This book is about the future: Ireland’s future and feminism’s future, approached from a moment that has recently passed. The Celtic Tiger (circa 1995-2008) was a time of extraordinary and radical change, in which Ireland’s economic, demographic, and social structures underwent significant alteration.
Conceptions of the future are powerfully prevalent in women’s cultural production in the Tiger era, where it surfaces as a form of temporality that is open to surprise, change, and the unknown. Examining a range of literary and filmic texts, Irish Feminist Futures analyzes how futurity structures representations of the feminine self in women’s cultural practice.
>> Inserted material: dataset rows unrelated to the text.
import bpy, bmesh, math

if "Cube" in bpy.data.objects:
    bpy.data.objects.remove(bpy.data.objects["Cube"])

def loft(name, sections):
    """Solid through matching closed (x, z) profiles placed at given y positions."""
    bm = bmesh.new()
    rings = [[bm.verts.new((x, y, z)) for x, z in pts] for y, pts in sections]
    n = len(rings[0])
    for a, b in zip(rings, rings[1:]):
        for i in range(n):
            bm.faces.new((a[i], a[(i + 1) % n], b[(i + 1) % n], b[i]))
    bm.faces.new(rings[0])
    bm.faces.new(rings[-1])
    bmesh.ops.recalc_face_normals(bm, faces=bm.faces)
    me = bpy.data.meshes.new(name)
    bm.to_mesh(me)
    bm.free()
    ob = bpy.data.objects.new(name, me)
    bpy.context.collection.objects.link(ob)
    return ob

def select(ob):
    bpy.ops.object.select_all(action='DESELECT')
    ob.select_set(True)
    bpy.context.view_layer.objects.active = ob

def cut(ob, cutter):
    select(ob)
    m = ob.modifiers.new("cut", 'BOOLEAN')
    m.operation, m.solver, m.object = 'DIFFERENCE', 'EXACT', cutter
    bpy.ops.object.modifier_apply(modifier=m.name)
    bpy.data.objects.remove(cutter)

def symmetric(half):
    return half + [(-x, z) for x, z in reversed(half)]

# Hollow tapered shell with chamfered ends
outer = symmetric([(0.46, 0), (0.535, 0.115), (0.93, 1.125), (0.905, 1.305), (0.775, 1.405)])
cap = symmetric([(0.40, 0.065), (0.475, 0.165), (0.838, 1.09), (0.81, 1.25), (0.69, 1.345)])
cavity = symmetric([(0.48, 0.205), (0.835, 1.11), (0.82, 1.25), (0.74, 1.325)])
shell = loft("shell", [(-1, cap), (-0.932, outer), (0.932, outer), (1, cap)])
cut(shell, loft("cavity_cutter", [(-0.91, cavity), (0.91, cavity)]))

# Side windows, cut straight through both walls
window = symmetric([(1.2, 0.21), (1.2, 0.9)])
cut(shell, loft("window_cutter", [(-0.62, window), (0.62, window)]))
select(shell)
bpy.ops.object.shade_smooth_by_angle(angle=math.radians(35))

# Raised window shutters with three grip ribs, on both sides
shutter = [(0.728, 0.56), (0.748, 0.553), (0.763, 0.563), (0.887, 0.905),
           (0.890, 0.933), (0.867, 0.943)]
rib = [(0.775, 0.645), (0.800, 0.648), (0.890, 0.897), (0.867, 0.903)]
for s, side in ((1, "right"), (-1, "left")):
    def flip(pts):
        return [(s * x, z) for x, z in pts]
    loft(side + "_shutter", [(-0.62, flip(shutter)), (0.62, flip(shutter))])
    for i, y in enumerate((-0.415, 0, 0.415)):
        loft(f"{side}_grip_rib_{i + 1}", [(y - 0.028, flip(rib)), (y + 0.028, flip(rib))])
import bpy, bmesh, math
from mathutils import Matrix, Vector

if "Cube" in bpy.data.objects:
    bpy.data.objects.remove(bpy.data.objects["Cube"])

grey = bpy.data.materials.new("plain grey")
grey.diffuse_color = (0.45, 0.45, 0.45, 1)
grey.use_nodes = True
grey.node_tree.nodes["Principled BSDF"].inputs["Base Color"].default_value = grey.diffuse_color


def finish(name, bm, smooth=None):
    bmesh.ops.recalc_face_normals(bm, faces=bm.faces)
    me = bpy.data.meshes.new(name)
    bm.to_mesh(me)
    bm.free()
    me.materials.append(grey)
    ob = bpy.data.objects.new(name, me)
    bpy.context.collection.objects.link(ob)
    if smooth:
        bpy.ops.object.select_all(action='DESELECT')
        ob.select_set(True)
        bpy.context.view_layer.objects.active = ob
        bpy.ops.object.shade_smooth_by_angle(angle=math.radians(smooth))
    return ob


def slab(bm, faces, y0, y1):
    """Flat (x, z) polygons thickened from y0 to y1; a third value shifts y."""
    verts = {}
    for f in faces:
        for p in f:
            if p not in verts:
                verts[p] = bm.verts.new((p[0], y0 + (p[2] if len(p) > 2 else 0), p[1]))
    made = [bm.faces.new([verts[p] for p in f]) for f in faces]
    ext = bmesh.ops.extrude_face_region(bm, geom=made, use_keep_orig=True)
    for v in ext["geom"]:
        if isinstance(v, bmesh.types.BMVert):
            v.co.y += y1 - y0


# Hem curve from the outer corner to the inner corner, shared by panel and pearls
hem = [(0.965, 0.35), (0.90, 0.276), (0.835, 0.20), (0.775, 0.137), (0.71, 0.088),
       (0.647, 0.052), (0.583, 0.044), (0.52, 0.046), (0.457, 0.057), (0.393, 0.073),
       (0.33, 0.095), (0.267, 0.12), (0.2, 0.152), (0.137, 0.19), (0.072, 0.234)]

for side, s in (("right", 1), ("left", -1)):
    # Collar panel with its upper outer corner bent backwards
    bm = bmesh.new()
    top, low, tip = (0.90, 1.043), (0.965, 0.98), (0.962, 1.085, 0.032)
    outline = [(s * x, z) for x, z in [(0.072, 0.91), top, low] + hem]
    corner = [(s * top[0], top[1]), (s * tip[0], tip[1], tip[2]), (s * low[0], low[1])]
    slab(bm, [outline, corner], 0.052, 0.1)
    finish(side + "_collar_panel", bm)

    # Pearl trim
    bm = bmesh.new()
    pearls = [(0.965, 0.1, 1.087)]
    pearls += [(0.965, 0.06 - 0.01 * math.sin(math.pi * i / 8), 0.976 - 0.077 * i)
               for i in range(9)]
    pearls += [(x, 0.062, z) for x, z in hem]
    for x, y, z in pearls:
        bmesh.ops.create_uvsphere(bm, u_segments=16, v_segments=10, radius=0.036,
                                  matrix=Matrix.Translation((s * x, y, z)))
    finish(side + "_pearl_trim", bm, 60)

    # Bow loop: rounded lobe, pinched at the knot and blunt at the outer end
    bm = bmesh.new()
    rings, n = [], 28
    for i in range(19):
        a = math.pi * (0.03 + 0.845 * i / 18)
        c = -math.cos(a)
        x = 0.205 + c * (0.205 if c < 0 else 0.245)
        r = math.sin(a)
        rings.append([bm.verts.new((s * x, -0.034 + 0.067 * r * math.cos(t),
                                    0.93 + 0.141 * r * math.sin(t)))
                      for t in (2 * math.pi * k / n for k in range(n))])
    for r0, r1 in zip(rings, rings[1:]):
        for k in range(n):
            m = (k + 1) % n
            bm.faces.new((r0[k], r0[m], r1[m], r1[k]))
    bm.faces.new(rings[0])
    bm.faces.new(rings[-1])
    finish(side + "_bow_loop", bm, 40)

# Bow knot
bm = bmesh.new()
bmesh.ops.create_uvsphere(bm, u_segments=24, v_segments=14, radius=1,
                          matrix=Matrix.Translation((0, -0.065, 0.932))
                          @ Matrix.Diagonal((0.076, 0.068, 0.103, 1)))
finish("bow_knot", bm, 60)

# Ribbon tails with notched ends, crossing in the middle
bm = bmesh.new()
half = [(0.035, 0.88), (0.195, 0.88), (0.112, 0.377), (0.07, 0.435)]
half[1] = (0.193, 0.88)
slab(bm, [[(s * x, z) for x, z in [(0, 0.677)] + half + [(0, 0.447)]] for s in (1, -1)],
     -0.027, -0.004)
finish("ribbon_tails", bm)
Relationally connected and affectively open, these representations of self enable sustained engagements with questions of gender, race, sexuality, and class as they pertain to the material, social, and cultural realities of Celtic Tiger Ireland.
This book will appeal to students and scholars of Irish studies, Irish feminist criticism, sociology, cultural studies, literature, women's studies, gender studies, neo-materialist and feminist theories.
Table of Contents
Introduction: Feminism, futurity, and the Celtic Tiger 1. Interrogating the Subject: Alienation in Irish postmodernity 2. ‘The Promise of Her’: Celtic Tiger Girls and connective-selfhood 3. Time Machines and Nomadic Travelling: Past and present post/modernities 4. ‘Narratives of Voyage’: Restricted mobilities, migrancy, and the Celtic Tiger imaginary Conclusion
Claire Bracken is an associate professor in the English Department at Union College, New York, USA. Her publications focus on Irish literature and culture, post-feminism, feminist criticism, and women's writing.